“He (Bennett) had ran inside of our house and said, ‘We all fixing to die today,’ and then he had grabbed my mom’s gun and shot her in the back of her head, and my mom is laying down on the floor,” the 12-year-old calmly told dispatchers. “Like, she is literally, like, laying down, like on the floor bleeding, like shot in the back of her head.”
Deputies and other first responders arrived within minutes, and Burns was taken to a hospital. The sheriff’s office did not have an update on her condition Wednesday but said she’d been scheduled for surgery.
Washington did not survive.
Just two months earlier, Bennett had been arrested for threatening to kill Washington in July of last year, according to Newton County court records. He was charged April 4 with terroristic threats, a felony, and harassing phone calls. He was granted a $7,500 bond and released the next day.
At the crime scene Sunday night, Burns and the 12-year-old sounded the alarm about 1-year-old Jaquari Bennett, the boy’s baby sister. He told dispatch he thought Darian Bennett had taken her because Washington had been holding her.
By about 2 a.m., an Amber Alert was sent out for the toddler, who was believed to be in “extreme danger.” As authorities scrambled to locate Darian Bennett, a second alert was issued just after 7:45 a.m.
But it was likely too late, as Darian Bennett called police in Clayton County around 7:15 a.m. and said he was going to kill himself, the Newton County Sheriff’s Office said.
Authorities traced the call to the area of Riverdale First United Methodist Church, about 40 miles from where the child was taken. Arriving officers found them by the sound of gunshots coming from a secluded wooded area behind the church.
Jaquari Bennett had been shot to death. Darian Bennett also had taken his life.
The church’s pastor told Channel 2 Action News that Darian Bennett was not a member and had no connection to the congregation.
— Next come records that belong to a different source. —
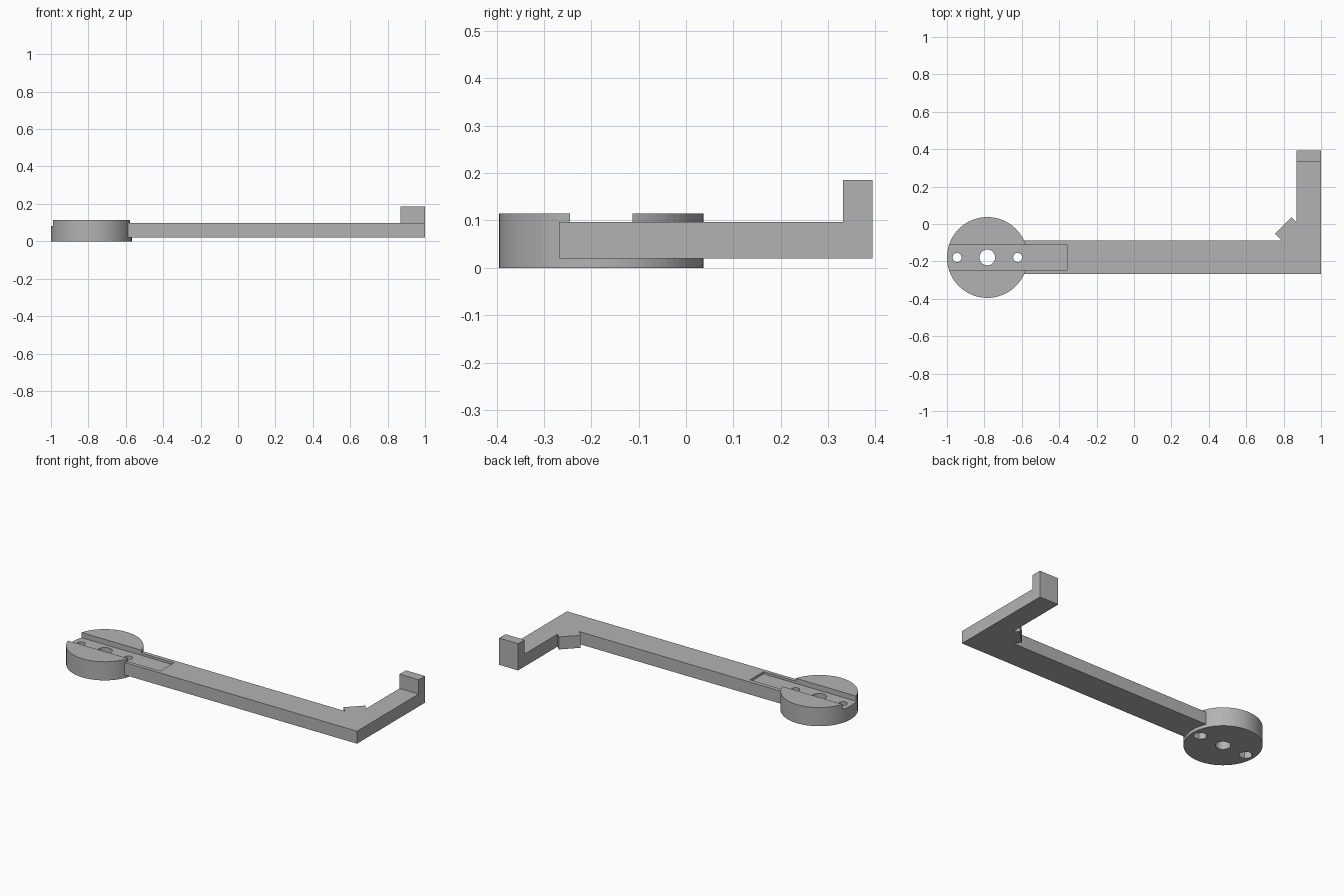
import bpy, bmesh, math

if "Cube" in bpy.data.objects:
    bpy.data.objects.remove(bpy.data.objects["Cube"])

grey = bpy.data.materials.new("plain_grey")
grey.diffuse_color = (0.45, 0.45, 0.45, 1)
grey.use_nodes = True
grey.node_tree.nodes["Principled BSDF"].inputs["Base Color"].default_value = grey.diffuse_color


def prism(name, points, z0, z1):
    """Extrude a flat outline from z0 up to z1."""
    bm = bmesh.new()
    face = bm.faces.new([bm.verts.new((x, y, z0)) for x, y in points])
    up = bmesh.ops.extrude_face_region(bm, geom=[face])["geom"]
    bmesh.ops.translate(bm, vec=(0, 0, z1 - z0),
                        verts=[v for v in up if isinstance(v, bmesh.types.BMVert)])
    bmesh.ops.recalc_face_normals(bm, faces=bm.faces)
    mesh = bpy.data.meshes.new(name)
    bm.to_mesh(mesh)
    bm.free()
    mesh.materials.append(grey)
    ob = bpy.data.objects.new(name, mesh)
    bpy.context.collection.objects.link(ob)
    return ob


def ring(cx, cy, r, n):
    return [(cx + r * math.cos(2 * math.pi * i / n),
             cy + r * math.sin(2 * math.pi * i / n)) for i in range(n)]


def rect(x0, x1, y0, y1):
    return [(x0, y0), (x1, y0), (x1, y1), (x0, y1)]


def combine(target, tool, operation):
    mod = target.modifiers.new(tool.name, 'BOOLEAN')
    mod.operation, mod.solver, mod.object = operation, 'EXACT', tool
    bpy.context.view_layer.objects.active = target
    bpy.ops.object.modifier_apply(modifier=mod.name)
    bpy.data.objects.remove(tool)


CX, CY = -0.784, -0.179

# L-shaped arm with the diagonal corner brace in its outline
lever = prism("lever_arm", [
    (-0.7, -0.268), (1, -0.268), (1, 0.394), (0.87, 0.394),
    (0.87, 0.009), (0.843, 0.036), (0.755, -0.052), (0.791, -0.088),
    (-0.7, -0.088)], 0.02, 0.097)

# Upright tip and round hub
combine(lever, prism("tip", rect(0.87, 1, 0.332, 0.394), 0.02, 0.185), 'UNION')
combine(lever, prism("hub", ring(CX, CY, 0.216, 72), 0, 0.115), 'UNION')

# Slot for the horn, open at the hub's outer edge
combine(lever, prism("slot", rect(-1.1, -0.358, -0.245, -0.113), 0.083, 0.3), 'DIFFERENCE')

# Centre bore, two screw holes, hexagonal nut pockets underneath
combine(lever, prism("bore", ring(CX, CY, 0.042, 32), -0.1, 0.3), 'DIFFERENCE')
for side in (-1, 1):
    x = CX + side * 0.162
    combine(lever, prism("screw_hole", ring(x, CY, 0.024, 24), -0.1, 0.3), 'DIFFERENCE')
    combine(lever, prism("nut_pocket", ring(x, CY, 0.039, 6), -0.1, 0.04), 'DIFFERENCE')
“My sister Keashawn Washington was working hard and saving to buy her children their own home and was already in contact with a real estate agent,” her brother wrote in a GoFundMe campaign to raise money to provide housing for the surviving children, the 12-year-old who called 911 and an 11-year-old girl.
“By any means I will fulfill my sister’s last dream, last wish, last hope, and get those children some land and a new home,” the brother said, adding that his mission is to keep the children safe — “and I want them to feel safe, if that’s even possible.”
“These children and their grandmother can’t go back to that place,” he wrote. “If I get my wish, none of them will ever have to cross over the threshold of the house where my sister was brutalized ever again.”